Exercise brief. Stop after the line with "ob = bpy.data.objects.new(name, me)". Up to that point, output every line of the listing below exactly from the first one onward, skipping pictures.

Exercise inputs.
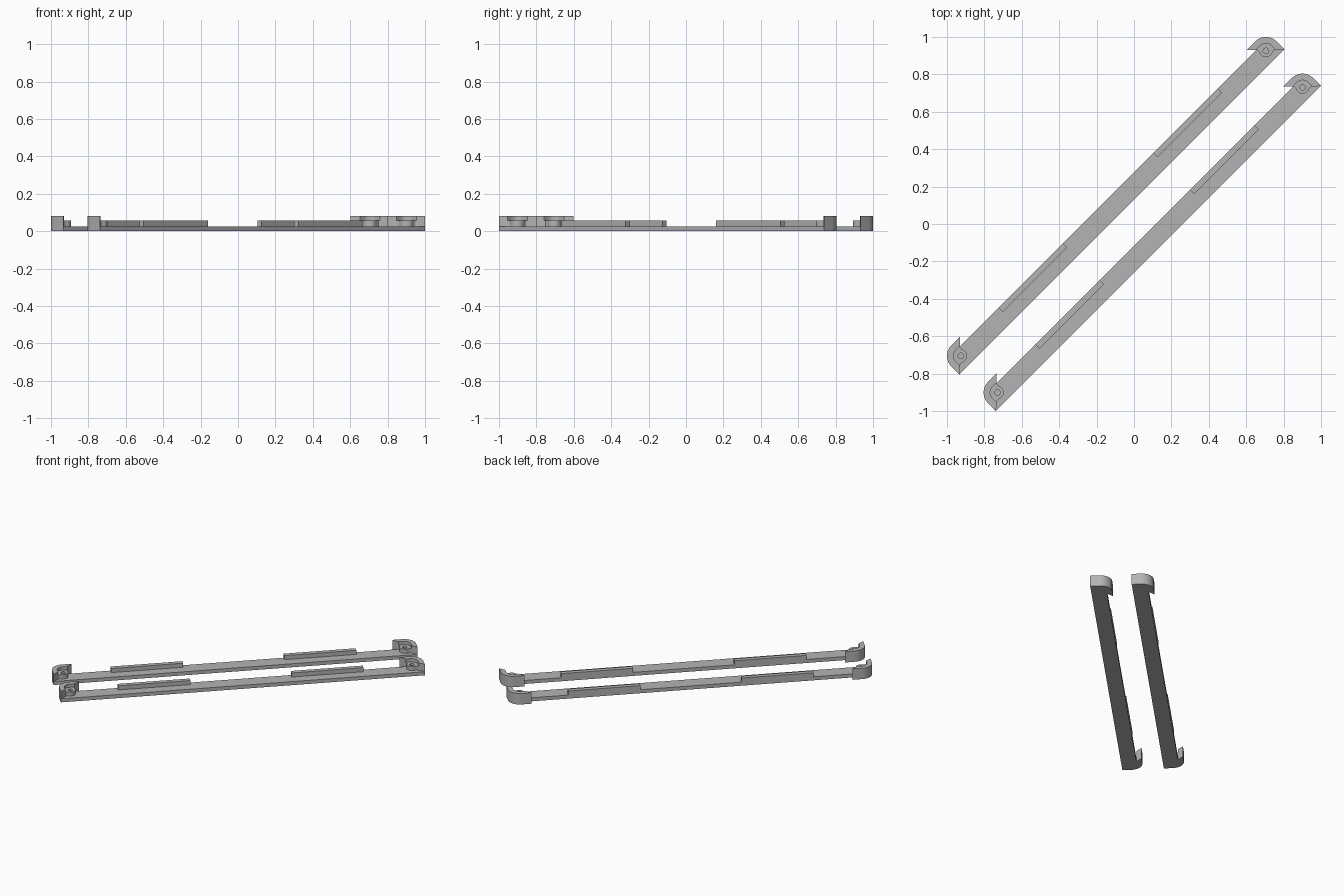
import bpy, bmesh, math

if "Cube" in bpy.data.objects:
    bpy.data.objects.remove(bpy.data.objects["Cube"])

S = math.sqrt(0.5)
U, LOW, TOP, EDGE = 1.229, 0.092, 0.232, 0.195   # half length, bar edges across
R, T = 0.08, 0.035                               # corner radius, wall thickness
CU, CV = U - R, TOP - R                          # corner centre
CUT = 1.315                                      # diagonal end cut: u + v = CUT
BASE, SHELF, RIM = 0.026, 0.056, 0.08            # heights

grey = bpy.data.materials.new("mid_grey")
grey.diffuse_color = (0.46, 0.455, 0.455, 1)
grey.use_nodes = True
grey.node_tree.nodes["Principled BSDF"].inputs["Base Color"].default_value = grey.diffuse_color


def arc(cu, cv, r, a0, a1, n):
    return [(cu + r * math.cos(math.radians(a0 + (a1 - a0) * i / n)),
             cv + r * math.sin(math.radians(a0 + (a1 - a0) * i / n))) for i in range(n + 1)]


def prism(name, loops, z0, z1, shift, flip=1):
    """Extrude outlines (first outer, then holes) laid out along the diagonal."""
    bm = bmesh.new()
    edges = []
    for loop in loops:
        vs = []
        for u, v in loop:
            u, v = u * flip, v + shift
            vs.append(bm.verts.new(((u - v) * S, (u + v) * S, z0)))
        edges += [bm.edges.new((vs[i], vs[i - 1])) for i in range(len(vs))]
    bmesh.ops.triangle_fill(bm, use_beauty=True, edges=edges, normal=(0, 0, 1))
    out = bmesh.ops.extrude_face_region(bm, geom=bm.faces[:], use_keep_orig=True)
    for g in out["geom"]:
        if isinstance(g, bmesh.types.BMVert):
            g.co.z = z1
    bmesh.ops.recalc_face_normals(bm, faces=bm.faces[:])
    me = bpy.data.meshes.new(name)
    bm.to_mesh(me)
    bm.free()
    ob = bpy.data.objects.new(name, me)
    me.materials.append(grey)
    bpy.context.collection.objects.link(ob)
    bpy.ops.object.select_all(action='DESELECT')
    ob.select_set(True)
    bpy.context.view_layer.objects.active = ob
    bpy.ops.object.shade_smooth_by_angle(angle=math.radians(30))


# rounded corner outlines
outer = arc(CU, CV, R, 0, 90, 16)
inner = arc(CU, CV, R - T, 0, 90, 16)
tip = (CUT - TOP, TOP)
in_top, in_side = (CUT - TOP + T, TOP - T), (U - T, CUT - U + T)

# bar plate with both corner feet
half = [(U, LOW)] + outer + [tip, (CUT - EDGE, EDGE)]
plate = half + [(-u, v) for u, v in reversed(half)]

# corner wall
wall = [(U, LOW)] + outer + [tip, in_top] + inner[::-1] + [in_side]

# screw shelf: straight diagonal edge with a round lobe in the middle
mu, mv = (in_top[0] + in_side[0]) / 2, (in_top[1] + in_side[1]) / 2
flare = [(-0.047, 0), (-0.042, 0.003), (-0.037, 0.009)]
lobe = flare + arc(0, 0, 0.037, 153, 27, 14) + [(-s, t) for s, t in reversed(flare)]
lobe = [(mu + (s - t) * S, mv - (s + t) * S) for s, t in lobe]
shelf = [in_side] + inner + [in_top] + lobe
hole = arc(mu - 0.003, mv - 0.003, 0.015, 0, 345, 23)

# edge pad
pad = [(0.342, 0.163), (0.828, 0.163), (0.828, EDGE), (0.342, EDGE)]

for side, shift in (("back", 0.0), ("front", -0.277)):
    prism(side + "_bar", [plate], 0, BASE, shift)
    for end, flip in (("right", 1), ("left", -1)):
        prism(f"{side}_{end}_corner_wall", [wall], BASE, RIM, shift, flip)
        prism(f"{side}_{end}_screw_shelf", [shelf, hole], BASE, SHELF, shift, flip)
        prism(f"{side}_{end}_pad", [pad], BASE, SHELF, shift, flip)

Answer to this exercise.
import bpy, bmesh, math

if "Cube" in bpy.data.objects:
    bpy.data.objects.remove(bpy.data.objects["Cube"])

S = math.sqrt(0.5)
U, LOW, TOP, EDGE = 1.229, 0.092, 0.232, 0.195   # half length, bar edges across
R, T = 0.08, 0.035                               # corner radius, wall thickness
CU, CV = U - R, TOP - R                          # corner centre
CUT = 1.315                                      # diagonal end cut: u + v = CUT
BASE, SHELF, RIM = 0.026, 0.056, 0.08            # heights

grey = bpy.data.materials.new("mid_grey")
grey.diffuse_color = (0.46, 0.455, 0.455, 1)
grey.use_nodes = True
grey.node_tree.nodes["Principled BSDF"].inputs["Base Color"].default_value = grey.diffuse_color


def arc(cu, cv, r, a0, a1, n):
    return [(cu + r * math.cos(math.radians(a0 + (a1 - a0) * i / n)),
             cv + r * math.sin(math.radians(a0 + (a1 - a0) * i / n))) for i in range(n + 1)]


def prism(name, loops, z0, z1, shift, flip=1):
    """Extrude outlines (first outer, then holes) laid out along the diagonal."""
    bm = bmesh.new()
    edges = []
    for loop in loops:
        vs = []
        for u, v in loop:
            u, v = u * flip, v + shift
            vs.append(bm.verts.new(((u - v) * S, (u + v) * S, z0)))
        edges += [bm.edges.new((vs[i], vs[i - 1])) for i in range(len(vs))]
    bmesh.ops.triangle_fill(bm, use_beauty=True, edges=edges, normal=(0, 0, 1))
    out = bmesh.ops.extrude_face_region(bm, geom=bm.faces[:], use_keep_orig=True)
    for g in out["geom"]:
        if isinstance(g, bmesh.types.BMVert):
            g.co.z = z1
    bmesh.ops.recalc_face_normals(bm, faces=bm.faces[:])
    me = bpy.data.meshes.new(name)
    bm.to_mesh(me)
    bm.free()
    ob = bpy.data.objects.new(name, me)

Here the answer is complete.